The Chinese government has whitewashed the history of 1989 by turning the country's attention to its rapid economic growth, improved living standards, and rising global status. The truth about Tiananmen has been replaced with deception, indifference and cynicism. As the history of the brutality of June 4th is more deeply repressed, society is becoming more violent. "If we do not change and put limits on such massive violence, how are we able to stop the subsequent lesser violence that takes place on every corner and at any time in the country?" Cui Weiping asked. "That kind of blatant violence once took place on this land of ours, and at the "heart" of this land. The beliefs and demands of innocent young people and a large number of the general public were brutally trampled on. And no justifiable assessment has been made of it so far." Cui Weiping and the millions of others who witnessed 1989 and remember the power of both the protests and the massacre, know that Chinese society cannot progress to its full potential without claiming its past.
The Mother's Day gathering was just such an effort, to tell the truth about what happened and to seek ways to move forward. Other brave individuals have also breached the silence in recent years, including Xiao Han, a lecturer at Beijing's University of Politics and Law who last year discussed his experiences in 1989 with his students in class and wrote about it on his blog. Ye Fu, a writer and successful commercial book publisher recently wrote a series of personal essays on his blog revealing the name of a prominent writer who betrayed him in 1989 and got him imprisoned for his activism. Bloggers and other netizens also increasingly use coded language, images, and other tactics to write about the topic under the radar of Internet censors. China's future needs to be built on this piece of history. If the country is to rebuild its moral foundation, it will depend on people like the Tiananmen Mothers, Cui Weiping, Xiao Han and Ye Fu who have the courage to recount the truth of what happened on the night of June 4th. Others who experienced Tiananmen must talk about it, tell their children, remember their history, and thus defeat their own fear, self-deception and cynicism. As Cui Weiping said, "We either have to endure the weakening and impairment of our spirit and soul caused by the awkward situation until we are atrophied and paralyzed, or we stand up, speak the truth, and take back our dignity as human beings."
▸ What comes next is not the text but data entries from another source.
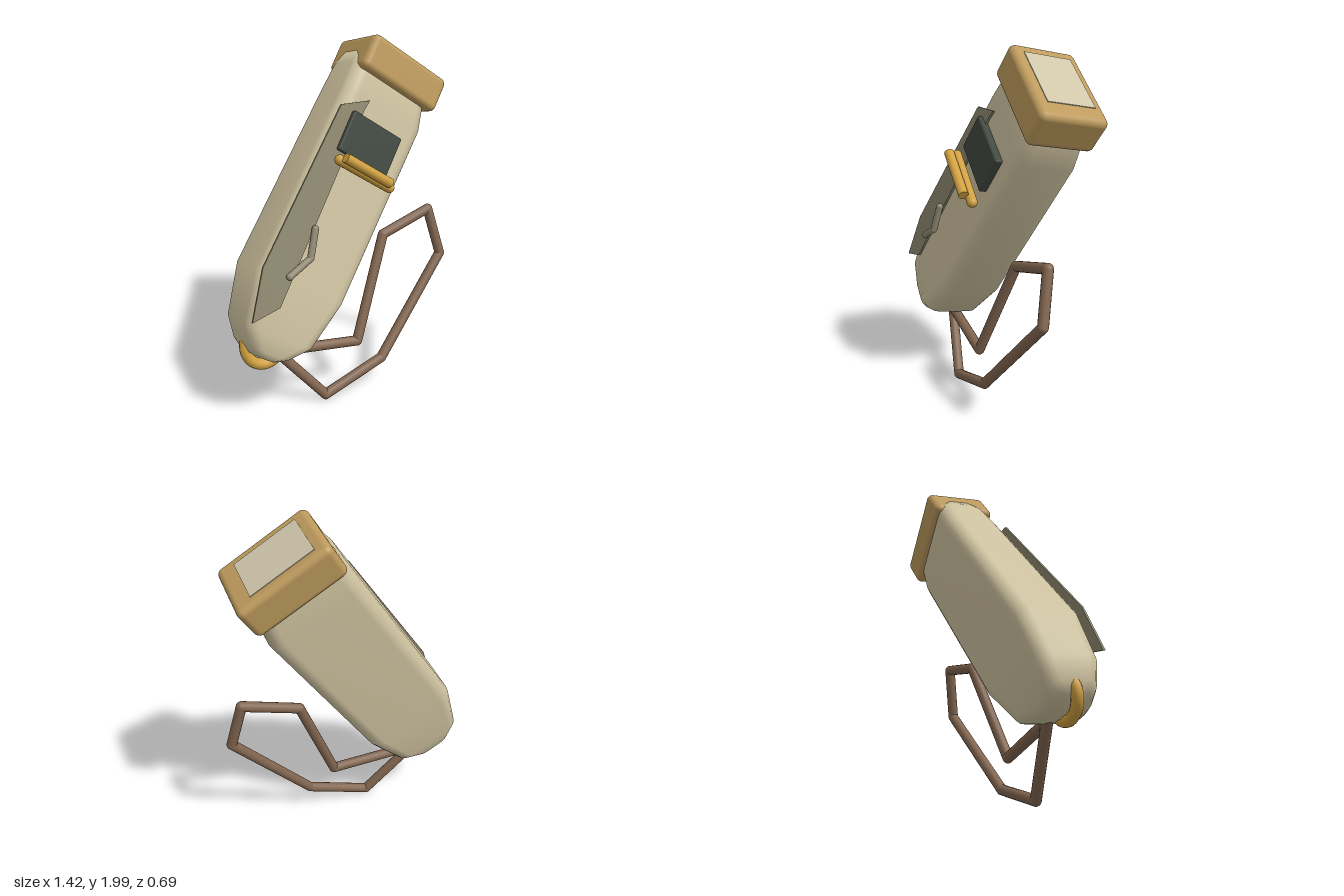
import * as THREE from 'three';
import { RoundedBoxGeometry } from 'three/addons/geometries/RoundedBoxGeometry.js';

const paint = (name, color) => {
  const m = new THREE.MeshStandardMaterial({ color });
  m.name = name;
  return m;
};

// Smooth hull from rounded-rectangle sections [v, left, right, back, front], listed top to bottom
function loftGeometry(sections, radius, steps = 4) {
  const pos = [], index = [];
  const count = 4 * (steps + 1);
  for (const [v, l, r, b, f] of sections) {
    const rad = Math.min(radius, (r - l) / 2, (f - b) / 2);
    for (let k = 0; k < 4; k++) {
      const cx = k === 0 || k === 3 ? r - rad : l + rad;
      const cz = k < 2 ? f - rad : b + rad;
      for (let s = 0; s <= steps; s++) {
        const a = (k + s / steps) * Math.PI / 2;
        pos.push(cx + rad * Math.cos(a), v, cz + rad * Math.sin(a));
      }
    }
  }
  for (let i = 0; i < sections.length - 1; i++) {
    for (let j = 0; j < count; j++) {
      const a = i * count + j, b = i * count + (j + 1) % count;
      index.push(a, b, a + count, b, b + count, a + count);
    }
  }
  const g = new THREE.BufferGeometry();
  g.setAttribute('position', new THREE.Float32BufferAttribute(pos, 3));
  g.setIndex(index);
  g.computeVertexNormals();
  return g;
}

// Round rod following straight segments, with ball joints
function rod(name, points, radius, material, closed = false) {
  const group = new THREE.Group();
  group.name = name;
  const pts = points.map(p => new THREE.Vector3(...p));
  const up = new THREE.Vector3(0, 1, 0);
  pts.forEach((p, i) => {
    const joint = new THREE.Mesh(new THREE.SphereGeometry(radius, 14, 10), material);
    joint.name = name + 'Joint';
    joint.position.copy(p);
    group.add(joint);
    if (i === pts.length - 1 && !closed) return;
    const q = pts[(i + 1) % pts.length];
    const dir = q.clone().sub(p);
    const seg = new THREE.Mesh(new THREE.CylinderGeometry(radius, radius, dir.length(), 14, 1, true), material);
    seg.name = name + 'Segment';
    seg.position.copy(p).add(q).multiplyScalar(0.5);
    seg.quaternion.setFromUnitVectors(up, dir.normalize());
    group.add(seg);
  });
  return group;
}

export function createModel() {
  const cream = paint('cream shell', 0xcfc3a0);
  const tan = paint('tan cap', 0xbd9a5c);
  const gold = paint('gold metal', 0xd0a040);
  const brown = paint('brown cord', 0x826650);
  const dark = paint('dark screen', 0x3f473f);
  const olive = paint('olive plate', 0x8e886f);
  const grey = paint('grey hook', 0x938c76);
  const pale = paint('pale panel', 0xcfc6aa);

  const model = new THREE.Group();
  model.name = 'model';

  // Tilted housing holding everything but the cord
  const housing = new THREE.Group();
  housing.name = 'housing';
  housing.rotation.set(-0.205, -0.385, -0.66);
  model.add(housing);
  const add = (name, geometry, material, x = 0, y = 0, z = 0) => {
    const m = new THREE.Mesh(geometry, material);
    m.name = name;
    m.position.set(x, y, z);
    housing.add(m);
    return m;
  };

  // Body, tapering towards the foot
  add('body', loftGeometry([
    [1.69, -0.65, -0.65, 0.2, 0.2],
    [1.68, -0.895, -0.42, 0.07, 0.34],
    [1.60, -0.908, -0.40, 0.05, 0.36],
    [1.45, -0.912, -0.365, 0.035, 0.37],
    [0.40, -0.945, -0.395, -0.005, 0.37],
    [0.12, -0.875, -0.455, 0.005, 0.355],
    [0.02, -0.80, -0.54, 0.03, 0.325],
    [-0.015, -0.75, -0.60, 0.06, 0.30],
    [-0.02, -0.67, -0.67, 0.18, 0.18],
  ], 0.075), cream);

  // Cap with its inset panel
  add('cap', new RoundedBoxGeometry(0.53, 0.2, 0.375, 4, 0.035), tan, -0.63, 1.675, 0.215);
  add('capPanel', new THREE.BoxGeometry(0.36, 0.008, 0.265), pale, -0.645, 1.775, 0.212);

  // Side plate on the front
  const outline = [[-0.886, 0.138], [-0.955, 0.41], [-0.915, 1.34], [-0.768, 1.44], [-0.776, 1.38], [-0.774, 0.26]];
  const plate = new THREE.Shape(outline.map(p => new THREE.Vector2(...p)));
  add('sidePlate', new THREE.ExtrudeGeometry(plate, { depth: 0.012, bevelEnabled: false }), olive, 0, 0, 0.374);

  // Screen
  add('screen', new RoundedBoxGeometry(0.335, 0.225, 0.045, 2, 0.01), dark, -0.672, 1.233, 0.388);

  // Paired bars below the screen
  housing.add(rod('longBar', [[-0.82, 1.07, 0.43], [-0.478, 1.07, 0.435]], 0.028, gold));
  const bar = add('shortBar', new THREE.CylinderGeometry(0.027, 0.027, 0.31, 18), gold, -0.665, 1.083, 0.48);
  bar.rotation.z = Math.PI / 2;

  // Bent hook
  housing.add(rod('hook', [[-0.80, 0.423, 0.395], [-0.733, 0.552, 0.4], [-0.779, 0.70, 0.405]], 0.019, grey));

  // Ring at the foot
  add('ring', new THREE.TorusGeometry(0.108, 0.031, 14, 40), gold, -0.67, 0.05, 0.185);

  // Cord loop hanging from the ring
  model.add(rod('cord', [
    [-0.43, 0.345, -0.11], [0.01, 0.295, 0.125], [0.27, 0.87, 0.12], [0.57, 0.97, 0.24],
    [0.605, 0.695, 0.315], [0.13, 0.16, 0.215], [-0.215, 0.03, 0.065],
  ], 0.029, brown, true));

  return model;
}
Confronting the truth of history requires strength and courage. But the energy it unleashes will be powerful enough to make China a truly humane, just, and open society. Without a basic grounding in the truth about Tiananmen, there is no moral foundation for China's rise. Today, even the United States and Europe seek help from China to resolve the economic crisis and global warming. But if a government cannot come to terms with its own history and make peace with its own people, how can the world trust the myth of its "peaceful rise"?